Scaffolding went up during the revitalization of Lyndon B. Johnson Apartments on Erie Street, where some subcontractors missed hiring goals.

Scaffolding went up during the revitalization of Lyndon B. Johnson Apartments on Erie Street, where some subcontractors missed hiring goals.

Fourteen subcontractors on a $32.5 million project to renovate a public housing project in Cambridgeport didn’t meet goals to hire nonwhite and women workers, but because of administrative missteps they won’t be penalized.

The Cambridge Housing Authority will pay the companies $79,600 it was withholding because of failure to meet the requirements, a move approved by the authority board at its Tuesday meeting.

The mistakes occurred after the general contractor on the Lyndon B. Johnson Apartments redevelopment on Erie Street, Skanska USA Building, took over monitoring of compliance. An authority employee had overseen the requirements during the first half of the project, but she left and Skanska assumed the job.

“Unfortunately, CHA did not fully review” Skanska’s work “and subsequently discovered that the data was not properly recorded for each [subcontractor],” a memo to the authority board said. Some companies “were overpenalized” and others were not properly notified of their noncompliance so they could try to achieve the goals.

Forgiving the penalties “is the only way to be fair to all the subcontractors involved in the program and to maintain the integrity of our [Equal Employment Opportunity] program,” the memo said.

From now on the authority will do the monitoring in-house, Deputy Executive Director Michael Johnston said.

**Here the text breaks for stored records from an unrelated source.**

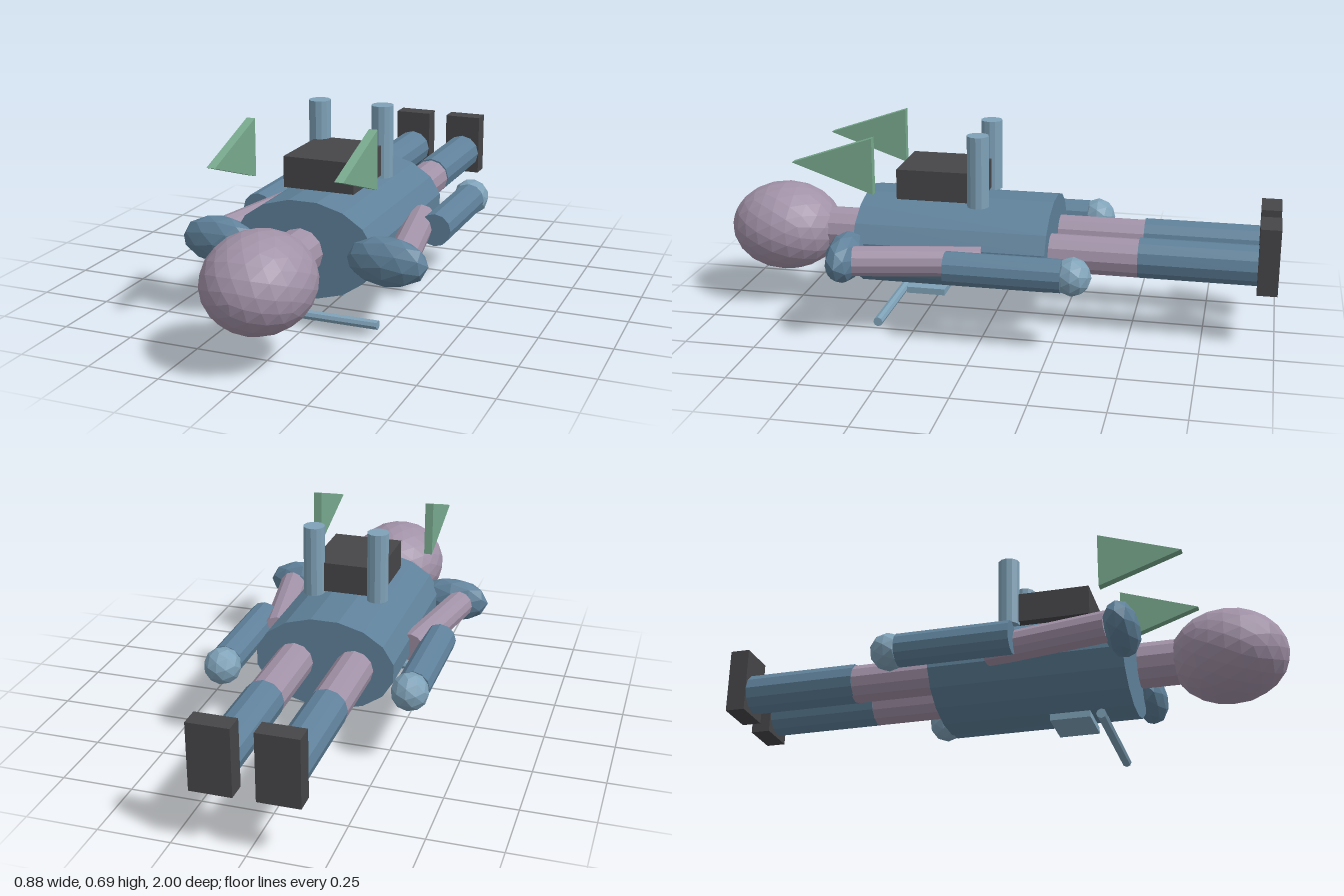
import * as THREE from 'three';

const mat = (color) => new THREE.MeshStandardMaterial({ color, flatShading: true });

export function createModel() {
  const model = new THREE.Group();
  const blue = mat(0x5f819a), lightBlue = mat(0x7fa2b8), skin = mat(0xa292a8);
  const dark = mat(0x464649), green = mat(0x78aa8e);

  const add = (name, geometry, material, x, y, z) => {
    const mesh = new THREE.Mesh(geometry, material);
    mesh.name = name;
    mesh.position.set(x, y, z);
    model.add(mesh);
    return mesh;
  };
  const box = (w, h, d) => new THREE.BoxGeometry(w, h, d);
  // Faceted ellipsoid with a vertex at each z pole
  const ball = (rx, ry, rz, detail) =>
    new THREE.IcosahedronGeometry(1, detail)
      .rotateX(Math.atan(2 / (1 + Math.sqrt(5)))).scale(rx, ry, rz);
  // Cylinder lying along z
  const rod = (r, length, sides = 12) =>
    new THREE.CylinderGeometry(r, r, length, sides).rotateX(Math.PI / 2);

  const midY = 0.28;

  // Head, neck and torso
  add('head', ball(0.182, 0.163, 0.205, 3), skin, 0, midY, 0.795);
  add('neck', rod(0.08, 0.16), skin, 0, midY, 0.565);
  const torso = new THREE.CylinderGeometry(1, 1, 0.68, 16)
    .rotateY(Math.PI / 16).rotateX(Math.PI / 2).scale(0.253, 0.169, 1);
  add('torso', torso, blue, 0, midY, 0.125);

  // Pack on the back
  add('backpack', box(0.254, 0.108, 0.298), dark, 0, 0.5, 0.186);

  // Triangular fin profile: u runs towards the head, v up
  const finShape = new THREE.Shape();
  finShape.moveTo(0.39, 0.49);
  finShape.lineTo(0.68, 0.59);
  finShape.lineTo(0.39, 0.69);
  finShape.closePath();
  const finGeometry = new THREE.ExtrudeGeometry(finShape, { depth: 0.03, bevelEnabled: false })
    .translate(0, 0, -0.015).rotateY(-Math.PI / 2);

  // Paired parts
  for (const s of [1, -1]) {
    const side = s > 0 ? 'left' : 'right';

    // Arm
    add(side + 'Shoulder', ball(0.14, 0.085, 0.062, 1), blue, s * 0.3, midY, 0.475);
    const upperArm = add(side + 'UpperArm', rod(0.053, 0.44), skin, s * 0.294, midY, 0.22);
    upperArm.rotation.y = s * 0.19;
    add(side + 'Forearm', rod(0.058, 0.4), blue, s * 0.337, midY, -0.09);
    add(side + 'Hand', ball(0.066, 0.067, 0.065, 1), lightBlue, s * 0.335, midY, -0.325);

    // Leg
    add(side + 'Thigh', rod(0.068, 0.33), skin, s * 0.109, midY, -0.365);
    add(side + 'Shin', rod(0.071, 0.405), blue, s * 0.109, midY + 0.003, -0.727);
    add(side + 'Foot', box(0.143, 0.235, 0.07), dark, s * 0.109, 0.318, -0.965);

    // Exhaust pipe and fin
    add(side + 'Pipe', new THREE.CylinderGeometry(0.039, 0.039, 0.255, 12),
      lightBlue, s * 0.118, 0.5625, 0.043);
    add(side + 'Fin', finGeometry, green, s * 0.218, 0, 0);
  }

  // Chest plate and cross bar below the torso
  add('chestPlate', box(0.162, 0.023, 0.142), lightBlue, 0, 0.0865, 0.248);
  const bar = new THREE.CylinderGeometry(0.017, 0.017, 0.47, 8).rotateZ(Math.PI / 2);
  add('crossBar', bar, lightBlue, 0, 0.017, 0.385);

  return model;
}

Missed goals

Subcontractors were required to try to employ nonwhite workers for at least 20 percent of job hours on site, and women for 10 percent. A report provided by the authority showed that of the five companies with the most hours, four exceeded the goal for minority workers and three for women employees. Two met both goals – a roofing contractor and an electrical contractor.

One of the top five companies, a heating, ventilation and air conditioning contractor, did not meet either goal, with only 2 percent of 10,230 worker hours going to nonwhites and none to women.

A total of 32 companies worked on the project. Of those, a dozen did not employ any minority or female workers, according to the authority. Most of those subcontractors had less than 1,000 labor hours; one, a sheet metal firm, accounted for 3,395 hours.

Because of the compliance by the larger firms, more than 29 percent of the hours on the job site went to minority workers and more than 5 percent to women.

It’s not unusual for the authority to waive penalties or exempt companies from the requirements. Johnston said that of 30 contracts since 2010 that were subject to the requirement, only four companies fully met the goal. Of the 26 that didn’t comply, nine weren’t penalized, six were exempted and 11 paid a total of $156,000 in penalties.

The wholesale forgiveness of subcontractors on the LBJ project, though, is “a one-time exception,” he said.

“Bottom line, we place a high priority on these goals,” Johnston said.

Companies aren’t docked if they can show they made “good faith efforts” to meet the goals, Johnston said. They may be exempted if they employ only one construction trade, have fewer than two employees on site, were hired on an emergency basis or have a contract worth less than $50,000, he said.